Even fronts work when the defense has superior players that can overcome the inherent weakness of the scheme. In their prime....Reggie White's, Ray Lewis's and Vince Wilfork's allow even front's to work against the option.

The 3/4 cross charges that you picture above can not be simulated against the scout team offenses of Green Bay on Tuesdays and Wedensday's in practice. Every NFL team has only 50 players, so then the problem that the coordinator had was what if this 3/4 charge does not work in the game? What is my next answer? His answer seemed to be a hard charge or a walk up look. His hard charge answer for the option was recognized on the line by CK or Harbaugh, and San Fran checked to passes.

Hey NFL DC's, you better get an odd front adjustment in the off season. I see a lot of teams working odd fronts versus option teams, to allow their players to play fast against the option.

Other gimmick's like the Prowl look and the Bear Front are gimmicks/ not sound defense. Example: The Gimmick - Bear Front can stop that option, but Colin will be running speed option/ toss sweep or a slant/ bubble screen to the outside...it is all based on numbers, and the NFL DC's are just now re-learning how to count. The Prowl's deception is in defenders' surrendering backwards on the snap as option backs are attacking forward.. Just call me High School Harry/ or Joe the Rag Man... but that despised and pitied option look works.

40
by Anonymous52 (not verified) :: Sat, 01/19/2013 - 3:41am

College teams have implemented defenses with additional strong safeties acting as 'rovers' (in either a 3-3-5 or 4-2-5 defense; see TCU for a good example of this). It will only be a matter of time before good strong safeties are in-demand in the NFL to counter the zone-read offenses. In fact, with the advent of the NFL spread and the shifty slot receiver, I'm surprised that this trend hasn't developed yet. I guess, in a way, both San Francisco and Green Bay do have variations on this, in that their best defensive backs (Rogers for SF, Woodson for GB) play man-up on the slot receiver against 3 and 4 wide receiver sets. However, a slot corner back is not a second Donte Whitner.

41
by Will Allen :: Sat, 01/19/2013 - 10:46am

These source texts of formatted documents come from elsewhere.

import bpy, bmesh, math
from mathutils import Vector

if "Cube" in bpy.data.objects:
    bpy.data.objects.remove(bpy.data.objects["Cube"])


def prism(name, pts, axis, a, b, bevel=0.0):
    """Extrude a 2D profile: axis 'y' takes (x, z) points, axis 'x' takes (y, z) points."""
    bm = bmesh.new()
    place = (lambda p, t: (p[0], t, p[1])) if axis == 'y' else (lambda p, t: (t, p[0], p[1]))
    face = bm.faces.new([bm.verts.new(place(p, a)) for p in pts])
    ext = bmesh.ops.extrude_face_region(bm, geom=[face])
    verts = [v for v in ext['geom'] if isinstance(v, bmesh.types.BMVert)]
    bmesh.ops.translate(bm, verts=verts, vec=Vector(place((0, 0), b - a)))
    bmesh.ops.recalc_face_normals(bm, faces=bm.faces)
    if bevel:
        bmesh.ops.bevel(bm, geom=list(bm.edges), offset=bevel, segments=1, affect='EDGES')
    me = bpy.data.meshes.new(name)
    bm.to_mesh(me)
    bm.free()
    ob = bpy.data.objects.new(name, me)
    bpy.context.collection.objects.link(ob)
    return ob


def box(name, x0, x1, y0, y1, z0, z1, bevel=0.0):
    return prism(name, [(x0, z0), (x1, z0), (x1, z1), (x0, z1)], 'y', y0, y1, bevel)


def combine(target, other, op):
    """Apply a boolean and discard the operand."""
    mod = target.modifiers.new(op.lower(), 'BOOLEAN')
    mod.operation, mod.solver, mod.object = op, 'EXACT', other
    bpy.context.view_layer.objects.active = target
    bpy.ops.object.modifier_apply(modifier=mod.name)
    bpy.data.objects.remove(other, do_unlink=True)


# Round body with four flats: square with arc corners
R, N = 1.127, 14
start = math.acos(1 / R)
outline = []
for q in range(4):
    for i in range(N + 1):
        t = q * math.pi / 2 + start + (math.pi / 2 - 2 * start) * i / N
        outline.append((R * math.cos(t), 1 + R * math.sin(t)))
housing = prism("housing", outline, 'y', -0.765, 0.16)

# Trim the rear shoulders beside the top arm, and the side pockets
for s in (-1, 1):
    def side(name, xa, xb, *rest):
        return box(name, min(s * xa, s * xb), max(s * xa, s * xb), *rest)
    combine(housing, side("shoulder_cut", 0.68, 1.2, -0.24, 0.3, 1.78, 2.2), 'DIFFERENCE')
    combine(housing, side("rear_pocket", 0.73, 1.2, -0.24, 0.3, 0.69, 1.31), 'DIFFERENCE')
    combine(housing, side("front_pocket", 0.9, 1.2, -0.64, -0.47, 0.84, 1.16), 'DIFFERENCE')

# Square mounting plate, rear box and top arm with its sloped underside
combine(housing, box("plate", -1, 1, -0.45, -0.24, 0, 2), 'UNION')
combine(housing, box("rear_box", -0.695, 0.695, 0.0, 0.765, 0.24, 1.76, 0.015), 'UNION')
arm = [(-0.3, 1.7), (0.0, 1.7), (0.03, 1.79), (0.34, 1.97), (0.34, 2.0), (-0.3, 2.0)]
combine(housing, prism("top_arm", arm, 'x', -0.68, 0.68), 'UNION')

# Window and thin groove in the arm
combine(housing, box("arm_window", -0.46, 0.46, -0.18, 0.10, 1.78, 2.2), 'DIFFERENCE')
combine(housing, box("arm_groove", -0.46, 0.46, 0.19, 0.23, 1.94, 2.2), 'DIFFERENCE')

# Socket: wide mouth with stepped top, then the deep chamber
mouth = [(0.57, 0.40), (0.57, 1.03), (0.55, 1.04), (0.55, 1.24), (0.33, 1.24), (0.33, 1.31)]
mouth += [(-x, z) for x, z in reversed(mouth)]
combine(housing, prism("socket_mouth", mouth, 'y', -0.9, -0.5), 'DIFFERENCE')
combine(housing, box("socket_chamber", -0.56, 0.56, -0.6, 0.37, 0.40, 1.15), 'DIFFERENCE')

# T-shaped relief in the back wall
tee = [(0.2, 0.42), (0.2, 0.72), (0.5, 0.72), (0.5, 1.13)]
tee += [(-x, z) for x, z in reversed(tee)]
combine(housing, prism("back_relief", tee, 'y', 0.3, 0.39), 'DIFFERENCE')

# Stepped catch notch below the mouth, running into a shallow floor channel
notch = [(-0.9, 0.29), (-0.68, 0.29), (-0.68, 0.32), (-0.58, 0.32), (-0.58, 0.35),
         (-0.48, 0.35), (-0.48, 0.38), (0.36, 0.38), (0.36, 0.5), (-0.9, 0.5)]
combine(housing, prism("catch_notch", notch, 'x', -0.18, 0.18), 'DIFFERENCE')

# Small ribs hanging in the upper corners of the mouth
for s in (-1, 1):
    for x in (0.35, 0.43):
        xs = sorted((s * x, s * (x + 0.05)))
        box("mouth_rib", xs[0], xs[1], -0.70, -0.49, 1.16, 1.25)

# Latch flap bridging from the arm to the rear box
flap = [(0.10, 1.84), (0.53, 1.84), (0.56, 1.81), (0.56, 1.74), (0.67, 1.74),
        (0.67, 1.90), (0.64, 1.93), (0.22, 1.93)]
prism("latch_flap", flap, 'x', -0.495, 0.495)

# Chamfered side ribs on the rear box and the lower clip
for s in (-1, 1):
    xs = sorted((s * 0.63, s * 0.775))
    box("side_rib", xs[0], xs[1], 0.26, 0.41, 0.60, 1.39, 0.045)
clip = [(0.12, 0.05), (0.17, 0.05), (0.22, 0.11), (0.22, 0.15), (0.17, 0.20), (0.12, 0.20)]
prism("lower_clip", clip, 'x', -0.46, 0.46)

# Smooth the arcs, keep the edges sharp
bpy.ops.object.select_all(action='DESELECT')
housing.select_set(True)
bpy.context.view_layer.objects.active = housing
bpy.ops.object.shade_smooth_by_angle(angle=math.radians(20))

Brian Urlacher was such a safety in college, at New Mexico, where the coach there at the time, Rocky Long (previousy d-coordinator at UCLA, now head coach at a SDSU) pioneered it.